Assignment
Lines to restate from the data below: from the one containing "h += random.uniform(-jag, jag)" to the one containing "bm.faces.new((a[i], a[k], b[k], b[i]))", both included. Give them again exactly, and only them.

(Saved entries)
__________________________________________________

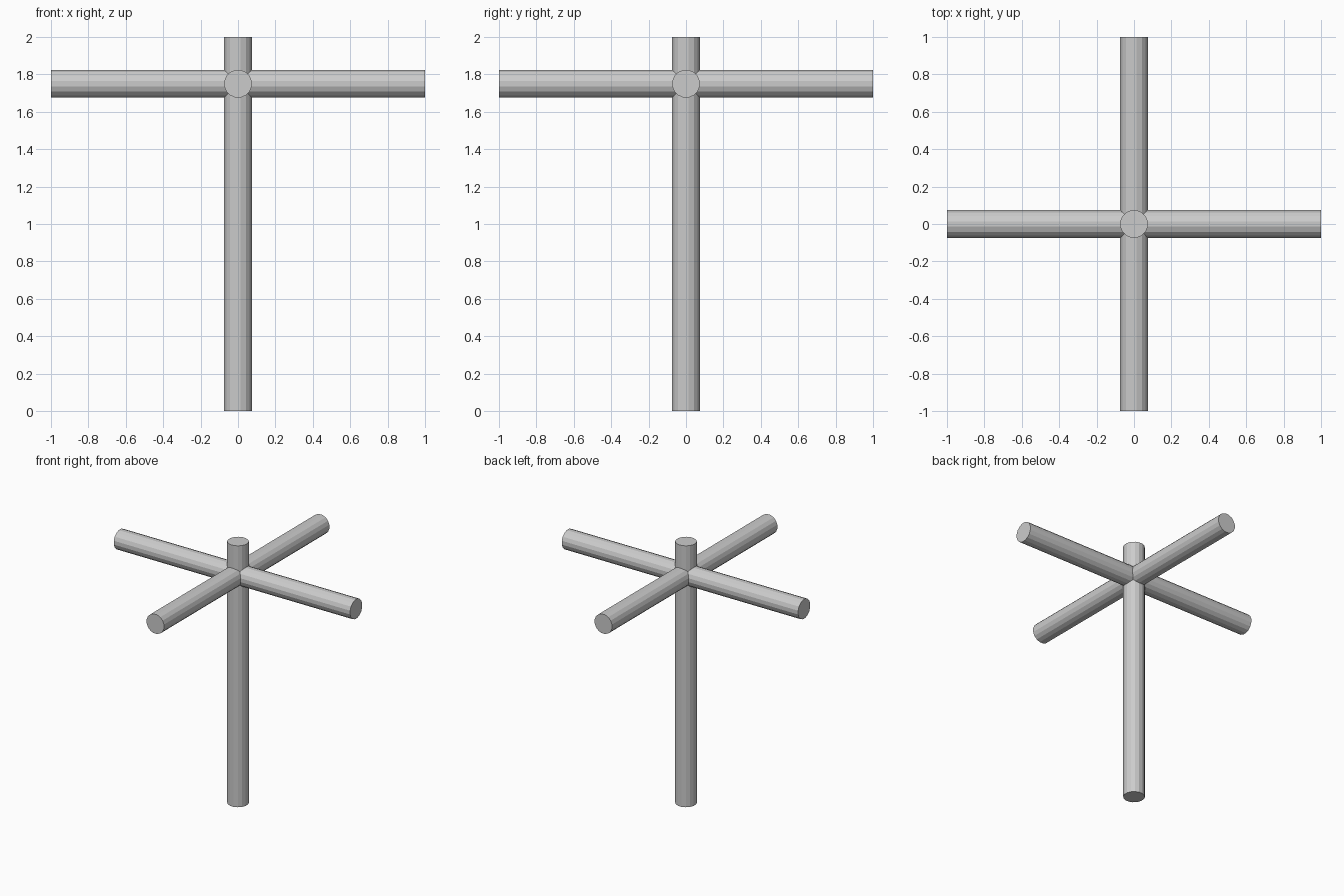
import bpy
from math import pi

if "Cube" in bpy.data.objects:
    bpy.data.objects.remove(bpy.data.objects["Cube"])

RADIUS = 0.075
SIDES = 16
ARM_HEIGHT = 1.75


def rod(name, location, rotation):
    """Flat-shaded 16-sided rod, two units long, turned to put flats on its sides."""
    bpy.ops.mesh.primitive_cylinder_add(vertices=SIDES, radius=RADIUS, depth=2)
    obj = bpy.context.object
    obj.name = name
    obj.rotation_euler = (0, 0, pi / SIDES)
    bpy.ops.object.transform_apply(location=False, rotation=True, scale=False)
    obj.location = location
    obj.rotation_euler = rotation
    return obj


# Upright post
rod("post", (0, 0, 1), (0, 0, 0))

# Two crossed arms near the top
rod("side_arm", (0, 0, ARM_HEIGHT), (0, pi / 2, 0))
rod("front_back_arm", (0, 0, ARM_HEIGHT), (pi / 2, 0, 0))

__________________________________________________

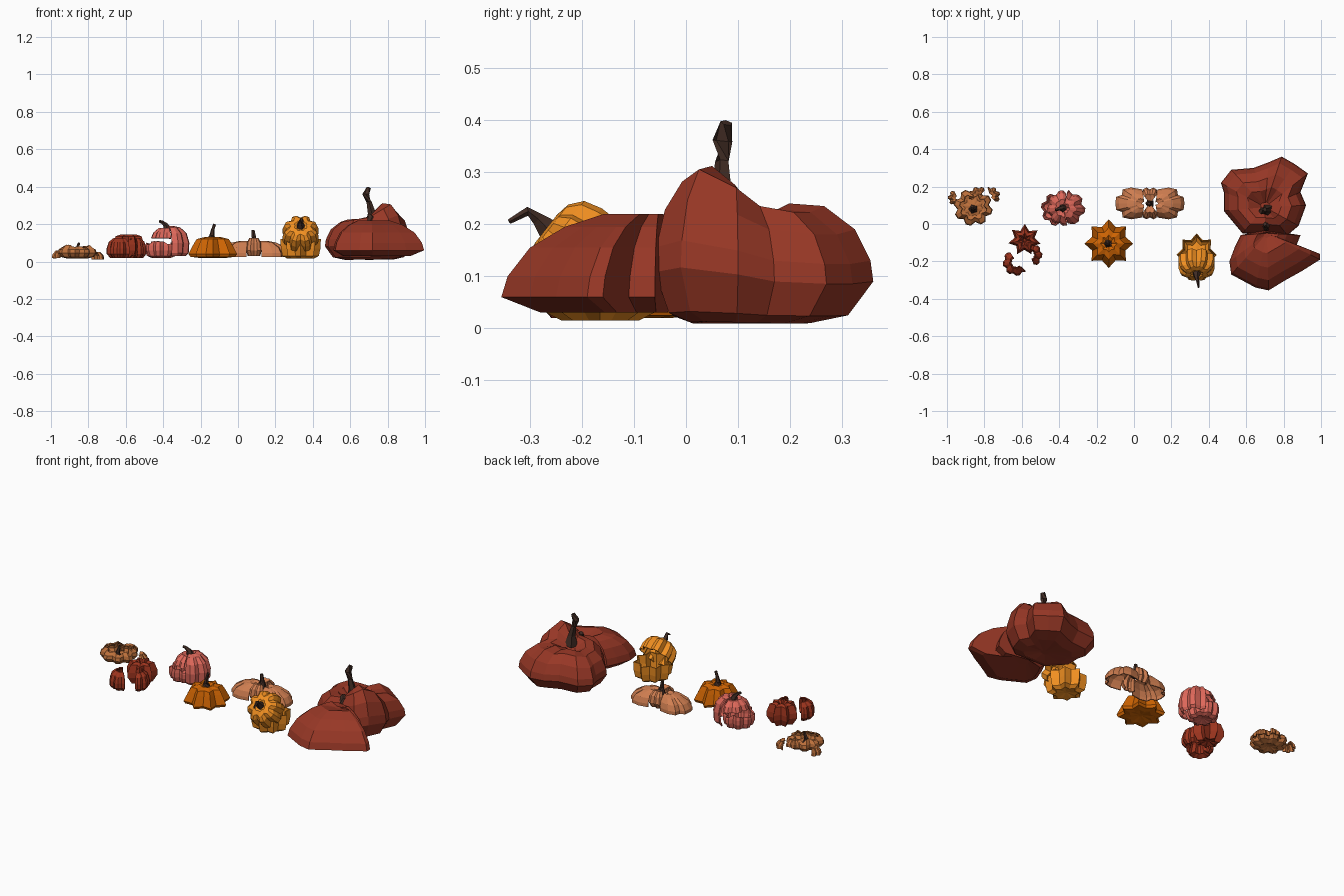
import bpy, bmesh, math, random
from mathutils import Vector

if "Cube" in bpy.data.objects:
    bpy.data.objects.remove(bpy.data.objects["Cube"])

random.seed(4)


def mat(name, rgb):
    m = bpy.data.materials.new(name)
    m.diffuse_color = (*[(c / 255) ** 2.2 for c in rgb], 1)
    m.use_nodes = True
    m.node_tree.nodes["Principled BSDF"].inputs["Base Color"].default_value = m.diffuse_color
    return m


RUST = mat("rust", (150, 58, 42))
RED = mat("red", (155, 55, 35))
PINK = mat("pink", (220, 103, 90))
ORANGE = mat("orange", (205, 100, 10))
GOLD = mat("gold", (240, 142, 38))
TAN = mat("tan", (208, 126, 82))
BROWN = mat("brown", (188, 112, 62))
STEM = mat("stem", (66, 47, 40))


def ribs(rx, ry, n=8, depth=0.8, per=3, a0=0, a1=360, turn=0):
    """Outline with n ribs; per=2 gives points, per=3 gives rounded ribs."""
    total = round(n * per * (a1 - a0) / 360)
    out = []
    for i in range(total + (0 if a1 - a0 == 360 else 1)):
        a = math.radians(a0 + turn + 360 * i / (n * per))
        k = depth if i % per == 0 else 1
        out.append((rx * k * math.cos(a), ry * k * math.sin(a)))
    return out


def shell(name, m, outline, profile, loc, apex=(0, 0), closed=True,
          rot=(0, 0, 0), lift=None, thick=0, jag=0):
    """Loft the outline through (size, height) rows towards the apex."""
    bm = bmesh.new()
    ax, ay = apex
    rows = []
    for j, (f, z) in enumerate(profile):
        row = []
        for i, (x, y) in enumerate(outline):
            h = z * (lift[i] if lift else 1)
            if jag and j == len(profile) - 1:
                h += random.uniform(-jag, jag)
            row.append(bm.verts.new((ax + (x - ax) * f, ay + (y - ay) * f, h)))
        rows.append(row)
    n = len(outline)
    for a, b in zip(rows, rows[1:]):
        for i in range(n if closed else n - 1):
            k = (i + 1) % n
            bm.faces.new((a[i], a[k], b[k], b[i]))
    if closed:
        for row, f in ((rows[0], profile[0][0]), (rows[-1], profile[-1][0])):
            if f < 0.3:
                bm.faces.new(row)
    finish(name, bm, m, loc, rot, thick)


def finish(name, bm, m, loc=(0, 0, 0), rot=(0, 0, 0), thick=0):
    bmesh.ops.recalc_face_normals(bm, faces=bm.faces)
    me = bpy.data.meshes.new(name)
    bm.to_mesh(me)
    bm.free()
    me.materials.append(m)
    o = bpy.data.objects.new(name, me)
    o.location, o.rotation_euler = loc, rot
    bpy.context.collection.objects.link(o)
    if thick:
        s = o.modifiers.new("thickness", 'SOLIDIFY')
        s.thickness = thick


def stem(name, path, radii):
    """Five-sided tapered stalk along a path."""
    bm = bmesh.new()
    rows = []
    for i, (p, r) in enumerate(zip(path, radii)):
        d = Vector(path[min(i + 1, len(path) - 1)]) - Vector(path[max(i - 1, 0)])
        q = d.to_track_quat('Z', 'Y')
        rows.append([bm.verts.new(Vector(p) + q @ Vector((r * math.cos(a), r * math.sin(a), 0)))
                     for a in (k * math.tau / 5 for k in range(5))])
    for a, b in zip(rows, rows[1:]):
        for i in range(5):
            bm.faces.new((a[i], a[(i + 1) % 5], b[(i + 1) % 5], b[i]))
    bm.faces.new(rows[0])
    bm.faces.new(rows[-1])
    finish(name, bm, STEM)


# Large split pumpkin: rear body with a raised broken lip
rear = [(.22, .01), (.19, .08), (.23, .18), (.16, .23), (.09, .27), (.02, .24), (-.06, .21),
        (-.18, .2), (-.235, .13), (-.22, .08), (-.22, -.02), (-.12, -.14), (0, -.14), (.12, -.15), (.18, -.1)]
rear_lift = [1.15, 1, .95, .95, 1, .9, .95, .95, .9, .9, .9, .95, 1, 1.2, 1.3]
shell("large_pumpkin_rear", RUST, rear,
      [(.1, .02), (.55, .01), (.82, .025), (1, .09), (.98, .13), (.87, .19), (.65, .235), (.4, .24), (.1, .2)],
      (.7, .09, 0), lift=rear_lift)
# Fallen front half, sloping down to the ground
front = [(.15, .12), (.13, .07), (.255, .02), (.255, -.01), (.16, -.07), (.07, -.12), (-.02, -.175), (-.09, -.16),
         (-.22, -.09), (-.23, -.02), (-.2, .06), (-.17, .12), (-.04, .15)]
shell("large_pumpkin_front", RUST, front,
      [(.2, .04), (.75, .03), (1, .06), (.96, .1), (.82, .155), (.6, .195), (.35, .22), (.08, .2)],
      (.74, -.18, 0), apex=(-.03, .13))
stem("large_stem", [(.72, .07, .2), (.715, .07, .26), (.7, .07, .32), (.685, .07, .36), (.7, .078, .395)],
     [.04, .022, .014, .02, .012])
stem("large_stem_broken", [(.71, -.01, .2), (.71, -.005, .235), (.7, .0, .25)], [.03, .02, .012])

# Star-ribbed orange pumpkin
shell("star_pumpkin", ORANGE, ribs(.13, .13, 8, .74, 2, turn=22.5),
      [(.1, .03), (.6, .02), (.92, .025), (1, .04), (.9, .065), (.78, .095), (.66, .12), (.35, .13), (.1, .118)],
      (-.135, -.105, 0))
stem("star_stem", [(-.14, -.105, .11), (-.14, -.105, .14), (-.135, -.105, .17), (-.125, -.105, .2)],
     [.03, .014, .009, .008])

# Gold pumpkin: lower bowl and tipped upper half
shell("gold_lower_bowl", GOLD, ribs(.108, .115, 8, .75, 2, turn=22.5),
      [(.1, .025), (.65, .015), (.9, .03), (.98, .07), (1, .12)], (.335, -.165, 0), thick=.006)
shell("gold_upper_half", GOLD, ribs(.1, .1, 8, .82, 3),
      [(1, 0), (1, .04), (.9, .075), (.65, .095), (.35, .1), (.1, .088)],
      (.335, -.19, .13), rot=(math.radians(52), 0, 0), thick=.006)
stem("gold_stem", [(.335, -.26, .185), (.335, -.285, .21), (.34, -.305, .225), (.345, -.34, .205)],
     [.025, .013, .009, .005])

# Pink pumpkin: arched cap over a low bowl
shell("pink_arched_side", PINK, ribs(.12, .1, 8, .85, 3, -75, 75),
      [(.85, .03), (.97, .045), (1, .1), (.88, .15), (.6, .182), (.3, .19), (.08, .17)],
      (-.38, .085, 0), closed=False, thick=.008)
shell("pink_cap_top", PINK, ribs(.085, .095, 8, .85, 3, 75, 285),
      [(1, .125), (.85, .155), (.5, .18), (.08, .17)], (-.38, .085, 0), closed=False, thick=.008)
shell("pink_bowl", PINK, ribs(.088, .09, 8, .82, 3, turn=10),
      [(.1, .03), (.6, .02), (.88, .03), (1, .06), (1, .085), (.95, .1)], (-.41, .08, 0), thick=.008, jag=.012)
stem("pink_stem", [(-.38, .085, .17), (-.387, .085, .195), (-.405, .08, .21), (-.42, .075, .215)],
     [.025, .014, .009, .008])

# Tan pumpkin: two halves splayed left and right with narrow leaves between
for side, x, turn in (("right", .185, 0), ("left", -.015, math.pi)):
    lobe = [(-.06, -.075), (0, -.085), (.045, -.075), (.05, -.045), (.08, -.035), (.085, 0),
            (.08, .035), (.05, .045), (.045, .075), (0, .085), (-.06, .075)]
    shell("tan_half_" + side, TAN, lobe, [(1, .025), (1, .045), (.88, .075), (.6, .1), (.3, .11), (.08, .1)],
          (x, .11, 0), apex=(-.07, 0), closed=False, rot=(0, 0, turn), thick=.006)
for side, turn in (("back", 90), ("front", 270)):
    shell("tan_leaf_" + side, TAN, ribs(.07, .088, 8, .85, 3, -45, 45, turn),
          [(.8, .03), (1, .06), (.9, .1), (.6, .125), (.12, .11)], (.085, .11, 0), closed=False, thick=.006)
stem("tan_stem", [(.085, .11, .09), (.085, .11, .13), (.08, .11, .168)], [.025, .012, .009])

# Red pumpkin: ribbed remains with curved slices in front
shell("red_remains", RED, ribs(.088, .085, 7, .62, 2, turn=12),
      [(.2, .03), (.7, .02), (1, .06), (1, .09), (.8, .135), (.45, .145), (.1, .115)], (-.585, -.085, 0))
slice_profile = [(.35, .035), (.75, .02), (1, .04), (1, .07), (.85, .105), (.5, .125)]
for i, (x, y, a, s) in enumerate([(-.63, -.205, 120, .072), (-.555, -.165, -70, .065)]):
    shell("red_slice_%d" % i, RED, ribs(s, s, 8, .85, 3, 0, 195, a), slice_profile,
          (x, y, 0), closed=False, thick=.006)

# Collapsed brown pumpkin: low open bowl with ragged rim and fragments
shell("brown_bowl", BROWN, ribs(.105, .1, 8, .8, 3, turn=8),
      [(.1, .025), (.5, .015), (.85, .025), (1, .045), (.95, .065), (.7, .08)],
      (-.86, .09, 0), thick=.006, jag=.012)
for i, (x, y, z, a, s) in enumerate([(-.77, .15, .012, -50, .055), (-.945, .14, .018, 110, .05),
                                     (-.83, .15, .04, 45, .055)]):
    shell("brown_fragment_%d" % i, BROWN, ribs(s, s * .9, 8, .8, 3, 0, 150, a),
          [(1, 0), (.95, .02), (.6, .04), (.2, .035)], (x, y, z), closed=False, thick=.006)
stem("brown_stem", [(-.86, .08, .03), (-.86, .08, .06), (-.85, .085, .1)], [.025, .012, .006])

__________________________________________________

Written answer
                h += random.uniform(-jag, jag)
            row.append(bm.verts.new((ax + (x - ax) * f, ay + (y - ay) * f, h)))
        rows.append(row)
    n = len(outline)
    for a, b in zip(rows, rows[1:]):
        for i in range(n if closed else n - 1):
            k = (i + 1) % n
            bm.faces.new((a[i], a[k], b[k], b[i]))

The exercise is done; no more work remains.